### Exercise goal
The records sit below. Return every line in them that holds the word "name".

### Material to process
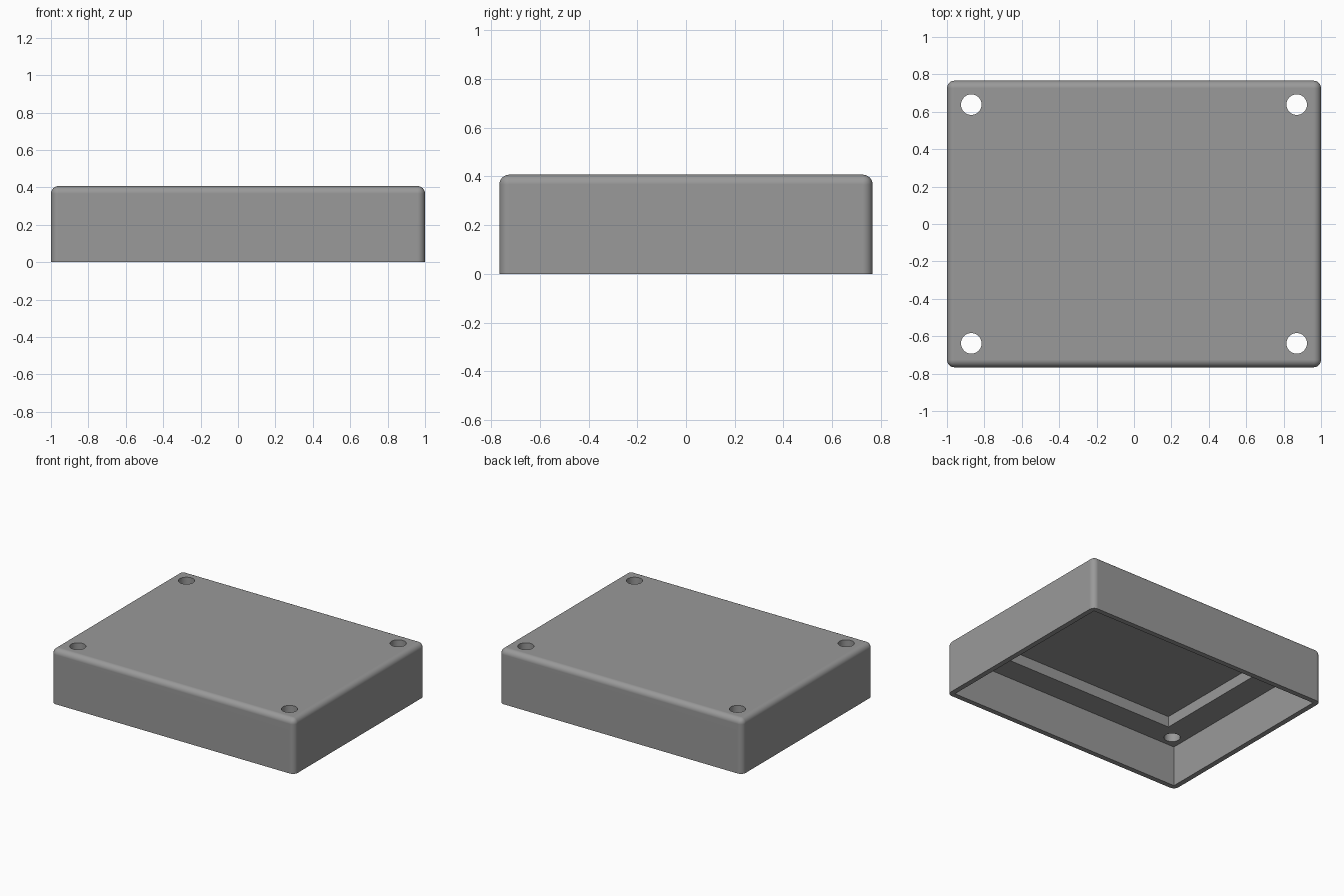
import bpy, bmesh, math

if "Cube" in bpy.data.objects:
    bpy.data.objects.remove(bpy.data.objects["Cube"])

LX, LY, H = 2.0, 1.532, 0.407   # outer size
R = 0.04                        # outer rounding
WALL = 0.038
SHELF, CEILING = 0.30, 0.38     # cavity depth, then the deeper recess

grey = bpy.data.materials.new("mid_grey")
grey.diffuse_color = (0.32, 0.32, 0.32, 1)
grey.use_nodes = True
grey.node_tree.nodes["Principled BSDF"].inputs["Base Color"].default_value = grey.diffuse_color


def box(name, sx, sy, z0, z1, rounding=0):
    """Box on the z axis; rounding bevels every edge except the bottom ones."""
    bm = bmesh.new()
    bmesh.ops.create_cube(bm, size=1)
    for v in bm.verts:
        v.co = (v.co.x * sx, v.co.y * sy, z1 if v.co.z > 0 else z0)
    if rounding:
        edges = [e for e in bm.edges if any(v.co.z > z0 + 1e-4 for v in e.verts)]
        bmesh.ops.bevel(bm, geom=edges, offset=rounding, segments=8,
                        profile=0.5, affect='EDGES')
    mesh = bpy.data.meshes.new(name)
    bm.to_mesh(mesh)
    bm.free()
    ob = bpy.data.objects.new(name, mesh)
    bpy.context.collection.objects.link(ob)
    mesh.materials.append(grey)
    return ob


# Rounded outer shell
lid = box("enclosure_lid", LX, LY, 0, H, R)

# Main cavity, open below, and the smaller recess above it
cutters = [
    box("cavity_cutter", LX - 2 * WALL, LY - 2 * WALL, -0.1, SHELF),
    box("recess_cutter", 1.52, 1.09, 0.2, CEILING),
]

# Screw holes in the four corners
for sx in (-1, 1):
    for sy in (-1, 1):
        bpy.ops.mesh.primitive_cylinder_add(vertices=48, radius=0.055, depth=0.4,
                                            location=(sx * 0.87, sy * 0.638, 0.4))
        hole = bpy.context.object
        hole.name = "screw_hole_cutter"
        hole.data.materials.append(grey)
        cutters.append(hole)

# Cut everything out of the shell
bpy.ops.object.select_all(action='DESELECT')
bpy.context.view_layer.objects.active = lid
lid.select_set(True)
for cutter in cutters:
    mod = lid.modifiers.new("cut", 'BOOLEAN')
    mod.operation = 'DIFFERENCE'
    mod.solver = 'EXACT'
    mod.object = cutter
    bpy.ops.object.modifier_apply(modifier=mod.name)
    bpy.data.objects.remove(cutter)

# Smooth roundings and holes, flat faces kept flat
bpy.ops.object.shade_smooth_by_angle(angle=math.radians(30))
normals = lid.modifiers.new("flat_faces", 'WEIGHTED_NORMAL')
normals.keep_sharp = True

### Written solution
def box(name, sx, sy, z0, z1, rounding=0):
    mesh = bpy.data.meshes.new(name)
    ob = bpy.data.objects.new(name, mesh)
        hole.name = "screw_hole_cutter"
    bpy.ops.object.modifier_apply(modifier=mod.name)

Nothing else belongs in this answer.